Since February, the long-entrenched regime of Algerian President Abdelaziz Bouteflika has been beset by mass protests and demands for economic and political liberalization. The potent mix of anger and hope fueling the demonstrations suggests that the country's elite erred in slow-rolling earlier reforms.
PARIS – A sustained popular revolt by the Algerian people is demonstrating that economic-policy myopia in the face of significant national challenges can pose serious risks to a regime’s survival.
Algerian President Abdelaziz Bouteflika’s regime has largely itself to blame for the country’s weak economy. As of the late 2000s, expanded state spending, financed by rising oil revenues, had revitalized the economy, following the devastating civil war of the 1990s. But after the 2011 Arab Spring, state expenditures shot up further, and then increased again in 2014, during Bouteflika’s fourth successful election campaign.
The government’s patronage extravaganza came at a time when the budget was already in deficit. Then the bottom fell out from oil prices. Since then, with annual consumption subsidies costing the equivalent of one-quarter of the economy’s output, Algeria’s fiscal and external deficits have exploded to 15% of GDP.

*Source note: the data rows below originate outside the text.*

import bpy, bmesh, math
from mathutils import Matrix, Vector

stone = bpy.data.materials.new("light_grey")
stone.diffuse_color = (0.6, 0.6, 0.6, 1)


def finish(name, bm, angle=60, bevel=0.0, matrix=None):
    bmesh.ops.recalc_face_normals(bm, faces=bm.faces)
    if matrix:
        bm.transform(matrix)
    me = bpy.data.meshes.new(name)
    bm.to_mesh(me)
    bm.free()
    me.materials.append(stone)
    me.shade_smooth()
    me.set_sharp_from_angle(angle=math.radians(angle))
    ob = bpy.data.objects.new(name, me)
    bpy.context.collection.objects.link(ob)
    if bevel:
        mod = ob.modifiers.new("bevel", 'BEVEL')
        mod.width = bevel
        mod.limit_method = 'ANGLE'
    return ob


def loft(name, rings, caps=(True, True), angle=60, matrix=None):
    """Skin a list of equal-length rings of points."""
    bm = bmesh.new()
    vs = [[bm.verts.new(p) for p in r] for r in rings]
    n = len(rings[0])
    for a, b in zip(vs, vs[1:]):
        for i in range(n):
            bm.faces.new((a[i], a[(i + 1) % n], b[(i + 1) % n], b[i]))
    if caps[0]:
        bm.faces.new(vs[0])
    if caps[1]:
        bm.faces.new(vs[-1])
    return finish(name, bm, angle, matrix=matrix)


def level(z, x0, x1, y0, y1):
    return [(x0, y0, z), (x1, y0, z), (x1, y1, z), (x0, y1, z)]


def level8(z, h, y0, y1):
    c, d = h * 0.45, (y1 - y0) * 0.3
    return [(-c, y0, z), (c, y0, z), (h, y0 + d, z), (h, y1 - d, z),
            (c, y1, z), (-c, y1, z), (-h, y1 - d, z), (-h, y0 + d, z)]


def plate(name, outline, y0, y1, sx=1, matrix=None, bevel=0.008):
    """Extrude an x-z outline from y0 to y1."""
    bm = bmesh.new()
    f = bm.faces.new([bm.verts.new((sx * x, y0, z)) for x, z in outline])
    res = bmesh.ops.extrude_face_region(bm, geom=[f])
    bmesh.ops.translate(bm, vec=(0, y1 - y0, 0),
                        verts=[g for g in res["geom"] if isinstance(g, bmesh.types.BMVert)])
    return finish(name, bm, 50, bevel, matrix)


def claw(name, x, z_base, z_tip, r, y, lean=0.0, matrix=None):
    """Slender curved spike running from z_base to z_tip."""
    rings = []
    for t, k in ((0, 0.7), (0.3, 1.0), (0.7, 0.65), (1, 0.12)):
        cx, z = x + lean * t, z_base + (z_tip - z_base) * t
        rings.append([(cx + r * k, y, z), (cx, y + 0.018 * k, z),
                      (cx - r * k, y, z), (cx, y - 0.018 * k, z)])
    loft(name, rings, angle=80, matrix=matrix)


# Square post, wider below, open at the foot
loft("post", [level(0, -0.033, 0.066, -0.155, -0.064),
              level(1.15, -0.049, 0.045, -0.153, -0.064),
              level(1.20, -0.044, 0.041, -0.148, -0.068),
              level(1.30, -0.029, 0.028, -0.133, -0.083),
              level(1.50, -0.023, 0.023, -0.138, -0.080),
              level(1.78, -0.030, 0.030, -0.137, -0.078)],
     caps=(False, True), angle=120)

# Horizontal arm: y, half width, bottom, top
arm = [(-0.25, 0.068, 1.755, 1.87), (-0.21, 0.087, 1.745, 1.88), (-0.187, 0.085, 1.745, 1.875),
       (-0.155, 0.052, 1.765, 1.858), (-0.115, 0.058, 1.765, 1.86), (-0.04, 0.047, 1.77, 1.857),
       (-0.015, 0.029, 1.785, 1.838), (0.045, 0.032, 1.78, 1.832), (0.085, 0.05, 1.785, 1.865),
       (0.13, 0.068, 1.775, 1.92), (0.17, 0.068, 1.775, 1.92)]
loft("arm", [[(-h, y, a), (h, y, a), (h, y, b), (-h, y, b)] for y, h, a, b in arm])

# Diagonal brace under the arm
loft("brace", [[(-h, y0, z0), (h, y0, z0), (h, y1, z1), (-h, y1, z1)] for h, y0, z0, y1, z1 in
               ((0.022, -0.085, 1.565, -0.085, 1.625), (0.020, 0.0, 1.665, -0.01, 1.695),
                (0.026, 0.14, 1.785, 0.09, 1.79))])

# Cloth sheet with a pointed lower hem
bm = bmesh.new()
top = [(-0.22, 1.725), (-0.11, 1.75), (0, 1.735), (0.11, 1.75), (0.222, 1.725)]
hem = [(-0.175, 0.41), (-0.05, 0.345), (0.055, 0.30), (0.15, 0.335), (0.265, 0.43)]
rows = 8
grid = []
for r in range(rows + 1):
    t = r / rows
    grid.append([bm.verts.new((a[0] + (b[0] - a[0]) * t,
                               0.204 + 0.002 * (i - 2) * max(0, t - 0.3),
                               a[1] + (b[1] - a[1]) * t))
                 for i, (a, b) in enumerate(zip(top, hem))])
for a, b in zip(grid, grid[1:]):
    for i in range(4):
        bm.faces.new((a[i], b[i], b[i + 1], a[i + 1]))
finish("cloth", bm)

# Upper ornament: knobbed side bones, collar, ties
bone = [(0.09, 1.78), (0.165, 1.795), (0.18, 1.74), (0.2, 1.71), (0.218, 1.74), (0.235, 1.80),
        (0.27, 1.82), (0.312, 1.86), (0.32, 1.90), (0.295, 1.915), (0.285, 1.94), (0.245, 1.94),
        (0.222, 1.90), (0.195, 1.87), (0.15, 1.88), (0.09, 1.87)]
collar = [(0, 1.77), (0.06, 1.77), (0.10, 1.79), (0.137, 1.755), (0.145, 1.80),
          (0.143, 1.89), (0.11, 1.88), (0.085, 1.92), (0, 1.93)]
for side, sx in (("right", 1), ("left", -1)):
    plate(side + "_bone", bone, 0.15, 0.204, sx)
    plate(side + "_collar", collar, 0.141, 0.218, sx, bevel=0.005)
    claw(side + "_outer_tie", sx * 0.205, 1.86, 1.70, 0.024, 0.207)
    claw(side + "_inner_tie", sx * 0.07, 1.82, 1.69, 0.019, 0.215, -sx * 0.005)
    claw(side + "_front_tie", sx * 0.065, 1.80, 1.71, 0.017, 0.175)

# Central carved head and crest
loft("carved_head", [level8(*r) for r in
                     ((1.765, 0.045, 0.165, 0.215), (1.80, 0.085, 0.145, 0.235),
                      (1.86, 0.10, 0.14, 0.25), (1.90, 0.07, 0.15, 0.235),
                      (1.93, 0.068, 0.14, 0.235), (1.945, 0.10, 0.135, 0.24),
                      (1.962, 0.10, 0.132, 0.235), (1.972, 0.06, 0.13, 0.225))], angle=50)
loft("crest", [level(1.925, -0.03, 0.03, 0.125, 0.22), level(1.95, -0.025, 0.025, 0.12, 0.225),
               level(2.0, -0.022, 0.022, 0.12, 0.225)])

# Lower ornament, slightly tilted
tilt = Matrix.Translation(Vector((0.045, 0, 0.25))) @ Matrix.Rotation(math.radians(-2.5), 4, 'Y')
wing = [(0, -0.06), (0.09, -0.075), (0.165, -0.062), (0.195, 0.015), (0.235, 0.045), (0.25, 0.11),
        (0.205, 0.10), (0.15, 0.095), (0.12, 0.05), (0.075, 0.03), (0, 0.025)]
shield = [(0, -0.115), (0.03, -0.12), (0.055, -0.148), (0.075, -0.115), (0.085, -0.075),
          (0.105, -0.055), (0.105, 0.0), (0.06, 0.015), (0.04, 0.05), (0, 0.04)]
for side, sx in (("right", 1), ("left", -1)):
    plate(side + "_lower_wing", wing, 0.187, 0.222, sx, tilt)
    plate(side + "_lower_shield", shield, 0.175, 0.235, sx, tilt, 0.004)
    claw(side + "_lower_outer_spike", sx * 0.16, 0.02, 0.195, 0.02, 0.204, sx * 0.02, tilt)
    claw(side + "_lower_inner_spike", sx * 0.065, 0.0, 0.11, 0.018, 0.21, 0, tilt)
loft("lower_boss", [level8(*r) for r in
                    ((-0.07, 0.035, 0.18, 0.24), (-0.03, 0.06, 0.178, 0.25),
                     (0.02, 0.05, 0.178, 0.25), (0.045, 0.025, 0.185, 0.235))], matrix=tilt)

We hope you're enjoying Project Syndicate.
To continue reading, subscribe now.
Get unlimited access to PS premium content, including in-depth commentaries, book reviews, exclusive interviews, On Point, the Big Picture, the PS Archive, and our annual year-ahead magazine.
Already have an account or want to create one? Log in